Bibliography and Links

Turbulent Mirror, John Briggs & F. David Peat
Harper & Row, publishers, New York. 1989

PARADIGM THEORY: Foundations of Postmodern Science TR Young Red Feather Institute, for Advanced Studies in Sociology, 1991 http://uwacadweb.uwyo.edu/RED_FEATHER/chaos/parad.htm

Red Feather Institute, for Advanced Studies in Sociology, 1991

On Creativity, David Bohm, edited by Lee Nichol
Rutledge, 1998

A Life of Its Own, Norman White/Steev Morgan
El Centro Nacional de las Artes, Mexico DF, 1997

The World is Sound: Nada Brahma, Joachim-Ernst Berndt
Destiny Books, Rochester Vermont, 1987

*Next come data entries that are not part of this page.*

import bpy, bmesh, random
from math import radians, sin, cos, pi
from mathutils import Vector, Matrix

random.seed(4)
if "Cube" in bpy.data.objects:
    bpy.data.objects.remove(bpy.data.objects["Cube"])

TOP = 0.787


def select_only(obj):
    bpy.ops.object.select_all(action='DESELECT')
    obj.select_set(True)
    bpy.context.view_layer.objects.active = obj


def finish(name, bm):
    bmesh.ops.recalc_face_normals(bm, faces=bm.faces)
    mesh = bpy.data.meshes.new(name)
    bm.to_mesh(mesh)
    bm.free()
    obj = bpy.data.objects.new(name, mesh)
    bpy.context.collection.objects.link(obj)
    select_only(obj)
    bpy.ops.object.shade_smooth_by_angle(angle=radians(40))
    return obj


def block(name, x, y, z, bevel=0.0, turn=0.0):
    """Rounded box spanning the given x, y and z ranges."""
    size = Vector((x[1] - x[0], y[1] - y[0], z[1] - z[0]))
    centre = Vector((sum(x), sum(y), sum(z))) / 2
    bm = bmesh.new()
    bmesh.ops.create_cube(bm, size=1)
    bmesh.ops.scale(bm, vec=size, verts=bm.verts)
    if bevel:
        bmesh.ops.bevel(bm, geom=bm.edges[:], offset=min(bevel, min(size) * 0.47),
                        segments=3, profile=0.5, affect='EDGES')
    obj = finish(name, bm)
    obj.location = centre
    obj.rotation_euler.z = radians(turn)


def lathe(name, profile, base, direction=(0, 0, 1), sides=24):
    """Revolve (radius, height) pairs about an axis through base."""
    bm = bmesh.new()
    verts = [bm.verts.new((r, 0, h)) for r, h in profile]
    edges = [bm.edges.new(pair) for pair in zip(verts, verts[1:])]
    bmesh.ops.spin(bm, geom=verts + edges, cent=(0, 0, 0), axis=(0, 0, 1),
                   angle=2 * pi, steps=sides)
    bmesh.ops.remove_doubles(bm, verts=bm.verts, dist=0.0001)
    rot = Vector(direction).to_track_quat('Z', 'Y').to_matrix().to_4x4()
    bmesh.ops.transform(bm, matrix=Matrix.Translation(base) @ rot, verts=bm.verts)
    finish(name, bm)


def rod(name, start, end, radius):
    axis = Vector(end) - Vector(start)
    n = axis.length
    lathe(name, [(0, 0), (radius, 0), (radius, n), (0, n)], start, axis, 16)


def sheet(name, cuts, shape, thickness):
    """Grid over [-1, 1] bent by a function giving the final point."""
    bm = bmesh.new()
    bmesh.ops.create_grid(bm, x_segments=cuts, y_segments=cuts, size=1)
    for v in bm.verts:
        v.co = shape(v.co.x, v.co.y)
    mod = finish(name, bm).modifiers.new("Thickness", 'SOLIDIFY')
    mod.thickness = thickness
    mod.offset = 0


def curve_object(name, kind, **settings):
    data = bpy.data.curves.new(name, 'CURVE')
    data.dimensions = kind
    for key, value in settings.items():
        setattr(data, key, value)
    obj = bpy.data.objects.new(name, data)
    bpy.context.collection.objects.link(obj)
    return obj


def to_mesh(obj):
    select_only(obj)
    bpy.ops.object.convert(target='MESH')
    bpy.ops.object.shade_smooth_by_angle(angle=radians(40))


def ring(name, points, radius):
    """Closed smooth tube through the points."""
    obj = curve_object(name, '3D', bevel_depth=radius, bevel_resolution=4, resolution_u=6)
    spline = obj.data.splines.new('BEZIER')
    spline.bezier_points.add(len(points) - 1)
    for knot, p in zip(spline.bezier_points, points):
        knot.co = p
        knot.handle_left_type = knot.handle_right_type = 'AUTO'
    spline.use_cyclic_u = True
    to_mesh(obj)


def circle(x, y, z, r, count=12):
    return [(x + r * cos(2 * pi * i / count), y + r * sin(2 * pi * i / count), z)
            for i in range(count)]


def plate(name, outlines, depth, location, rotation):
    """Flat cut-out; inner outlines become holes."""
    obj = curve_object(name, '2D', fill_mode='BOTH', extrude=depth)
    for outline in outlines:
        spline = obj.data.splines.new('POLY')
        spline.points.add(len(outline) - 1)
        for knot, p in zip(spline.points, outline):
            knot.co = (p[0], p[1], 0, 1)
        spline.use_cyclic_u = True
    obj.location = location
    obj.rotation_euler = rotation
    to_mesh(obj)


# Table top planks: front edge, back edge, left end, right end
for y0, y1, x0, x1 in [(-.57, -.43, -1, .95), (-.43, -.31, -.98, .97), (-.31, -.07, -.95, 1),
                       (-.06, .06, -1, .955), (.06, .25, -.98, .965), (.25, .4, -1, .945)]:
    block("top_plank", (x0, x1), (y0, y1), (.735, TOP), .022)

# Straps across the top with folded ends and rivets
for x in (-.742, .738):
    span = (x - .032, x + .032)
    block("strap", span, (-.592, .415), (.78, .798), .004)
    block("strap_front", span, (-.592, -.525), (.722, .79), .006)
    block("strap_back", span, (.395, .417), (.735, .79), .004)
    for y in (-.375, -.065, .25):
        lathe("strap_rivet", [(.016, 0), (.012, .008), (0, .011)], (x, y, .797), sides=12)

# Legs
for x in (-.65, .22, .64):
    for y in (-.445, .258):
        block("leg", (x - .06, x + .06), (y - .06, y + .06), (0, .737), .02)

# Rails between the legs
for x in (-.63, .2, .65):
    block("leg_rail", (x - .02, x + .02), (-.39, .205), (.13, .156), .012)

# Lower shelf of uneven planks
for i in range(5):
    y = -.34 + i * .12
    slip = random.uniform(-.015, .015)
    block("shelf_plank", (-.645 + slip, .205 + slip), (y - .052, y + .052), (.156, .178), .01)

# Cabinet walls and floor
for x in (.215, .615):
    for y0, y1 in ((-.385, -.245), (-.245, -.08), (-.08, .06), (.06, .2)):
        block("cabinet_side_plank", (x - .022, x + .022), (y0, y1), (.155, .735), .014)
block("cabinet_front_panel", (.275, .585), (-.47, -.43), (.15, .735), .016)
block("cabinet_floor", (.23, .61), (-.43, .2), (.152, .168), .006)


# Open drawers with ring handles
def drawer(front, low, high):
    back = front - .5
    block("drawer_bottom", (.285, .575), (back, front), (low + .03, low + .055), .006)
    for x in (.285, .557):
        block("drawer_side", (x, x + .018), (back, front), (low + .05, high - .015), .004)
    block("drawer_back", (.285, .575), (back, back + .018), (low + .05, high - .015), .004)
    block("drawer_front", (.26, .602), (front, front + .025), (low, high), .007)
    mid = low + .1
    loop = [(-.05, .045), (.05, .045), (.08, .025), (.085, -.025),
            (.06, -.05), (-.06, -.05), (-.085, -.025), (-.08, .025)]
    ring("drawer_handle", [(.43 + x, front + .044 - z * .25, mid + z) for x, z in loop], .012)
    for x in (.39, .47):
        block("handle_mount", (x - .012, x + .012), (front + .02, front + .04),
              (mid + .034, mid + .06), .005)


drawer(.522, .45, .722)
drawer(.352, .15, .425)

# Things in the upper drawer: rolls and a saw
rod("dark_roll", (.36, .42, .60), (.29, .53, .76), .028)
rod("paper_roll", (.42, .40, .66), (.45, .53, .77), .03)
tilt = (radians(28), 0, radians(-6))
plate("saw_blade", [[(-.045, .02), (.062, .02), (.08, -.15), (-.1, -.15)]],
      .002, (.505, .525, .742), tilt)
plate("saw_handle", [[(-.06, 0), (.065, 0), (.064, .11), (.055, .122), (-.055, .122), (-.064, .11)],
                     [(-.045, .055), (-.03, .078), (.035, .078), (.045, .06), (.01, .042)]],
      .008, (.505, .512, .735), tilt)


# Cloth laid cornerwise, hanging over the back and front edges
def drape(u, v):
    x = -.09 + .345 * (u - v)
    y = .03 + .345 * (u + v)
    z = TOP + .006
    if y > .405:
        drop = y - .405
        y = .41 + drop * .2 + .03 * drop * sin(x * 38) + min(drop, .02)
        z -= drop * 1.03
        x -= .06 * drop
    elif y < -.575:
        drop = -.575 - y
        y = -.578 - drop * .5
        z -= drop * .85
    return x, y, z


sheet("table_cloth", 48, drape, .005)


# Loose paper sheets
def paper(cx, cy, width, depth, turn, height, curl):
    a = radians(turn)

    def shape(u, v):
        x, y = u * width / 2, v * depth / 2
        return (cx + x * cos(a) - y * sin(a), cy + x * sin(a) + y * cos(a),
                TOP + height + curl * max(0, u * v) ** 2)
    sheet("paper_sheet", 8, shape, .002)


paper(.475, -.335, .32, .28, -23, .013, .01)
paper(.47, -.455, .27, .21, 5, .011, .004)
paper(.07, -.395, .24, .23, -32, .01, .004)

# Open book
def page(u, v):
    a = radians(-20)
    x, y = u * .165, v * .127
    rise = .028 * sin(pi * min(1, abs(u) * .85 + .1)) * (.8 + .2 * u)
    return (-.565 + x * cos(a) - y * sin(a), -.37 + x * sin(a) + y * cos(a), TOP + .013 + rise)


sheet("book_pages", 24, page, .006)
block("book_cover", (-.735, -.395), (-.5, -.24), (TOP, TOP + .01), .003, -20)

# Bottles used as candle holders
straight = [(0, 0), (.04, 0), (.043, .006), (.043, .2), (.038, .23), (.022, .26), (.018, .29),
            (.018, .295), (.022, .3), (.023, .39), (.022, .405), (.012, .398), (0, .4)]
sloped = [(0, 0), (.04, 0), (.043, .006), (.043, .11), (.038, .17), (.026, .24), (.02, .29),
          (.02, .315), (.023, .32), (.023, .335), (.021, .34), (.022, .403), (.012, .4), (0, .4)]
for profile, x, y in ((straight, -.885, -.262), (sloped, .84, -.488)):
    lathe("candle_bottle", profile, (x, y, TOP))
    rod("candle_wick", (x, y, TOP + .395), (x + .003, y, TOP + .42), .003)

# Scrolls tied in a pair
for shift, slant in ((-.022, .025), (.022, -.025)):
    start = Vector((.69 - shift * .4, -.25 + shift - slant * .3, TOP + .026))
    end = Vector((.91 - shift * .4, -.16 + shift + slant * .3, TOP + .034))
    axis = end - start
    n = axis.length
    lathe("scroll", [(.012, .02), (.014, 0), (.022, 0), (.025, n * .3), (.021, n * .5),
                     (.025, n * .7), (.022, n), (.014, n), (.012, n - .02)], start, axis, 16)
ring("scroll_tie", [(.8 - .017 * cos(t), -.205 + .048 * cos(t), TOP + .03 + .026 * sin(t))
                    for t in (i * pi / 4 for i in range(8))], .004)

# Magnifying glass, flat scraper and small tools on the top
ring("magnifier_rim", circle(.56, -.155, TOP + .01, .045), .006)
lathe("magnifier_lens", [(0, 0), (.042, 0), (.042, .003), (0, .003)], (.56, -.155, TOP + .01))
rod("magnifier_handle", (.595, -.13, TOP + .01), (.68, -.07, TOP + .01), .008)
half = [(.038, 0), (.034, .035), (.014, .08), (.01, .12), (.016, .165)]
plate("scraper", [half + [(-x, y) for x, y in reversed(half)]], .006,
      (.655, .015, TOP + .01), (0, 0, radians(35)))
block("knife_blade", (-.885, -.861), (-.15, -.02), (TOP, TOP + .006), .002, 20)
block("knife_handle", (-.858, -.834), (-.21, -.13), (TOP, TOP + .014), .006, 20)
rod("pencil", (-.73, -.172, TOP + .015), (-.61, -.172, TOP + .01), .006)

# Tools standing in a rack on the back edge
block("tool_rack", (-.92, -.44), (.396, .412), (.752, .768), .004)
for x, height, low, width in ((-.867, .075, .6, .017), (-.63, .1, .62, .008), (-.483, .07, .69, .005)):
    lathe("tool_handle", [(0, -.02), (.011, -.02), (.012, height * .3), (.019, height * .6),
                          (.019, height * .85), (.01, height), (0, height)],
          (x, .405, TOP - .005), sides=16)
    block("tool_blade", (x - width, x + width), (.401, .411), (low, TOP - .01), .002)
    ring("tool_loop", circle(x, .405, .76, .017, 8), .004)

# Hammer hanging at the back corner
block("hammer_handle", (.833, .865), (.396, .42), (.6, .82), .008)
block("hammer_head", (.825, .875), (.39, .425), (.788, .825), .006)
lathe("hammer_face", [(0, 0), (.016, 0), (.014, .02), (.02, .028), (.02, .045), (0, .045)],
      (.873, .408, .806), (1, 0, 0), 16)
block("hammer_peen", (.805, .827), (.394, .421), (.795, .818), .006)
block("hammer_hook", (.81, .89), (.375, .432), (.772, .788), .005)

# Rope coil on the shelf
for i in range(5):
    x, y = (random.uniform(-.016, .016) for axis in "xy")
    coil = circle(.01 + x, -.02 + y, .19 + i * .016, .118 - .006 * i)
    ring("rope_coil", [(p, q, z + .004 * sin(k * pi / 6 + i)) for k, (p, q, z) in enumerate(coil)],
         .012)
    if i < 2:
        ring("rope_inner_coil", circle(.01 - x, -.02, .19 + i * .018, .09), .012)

Kundalini Tantra, Swami Satyananda Saraswati
Yoga Publications Trust, Munger, Bihar, India, 1984

Tattwa Shuddhi, Swami Satyasangananda
Yoga Publications Trust, Munger, Bihar, India, 1984

Liber Null, Peter J Carroll
Weiser Books, 1987

Liber Kaos, Peter J Carroll
Weiser Books, 1992

Biopotential Technology http://openeeg.sourceforge.net/doc/links-biopsy.html

Open Source Order of the Golden Dawn

The Bodymissing Project, Vera Frenkel, 1996 http://www.yorku.ca/bodymissing/

The Institute: or, What we do for Love, Vera Frenkel, 2000

Utopics, Geoff Pugen, 2007

Masonic roots of America

The Secret, Rhonda Byrne
Prime Time Productions, 2006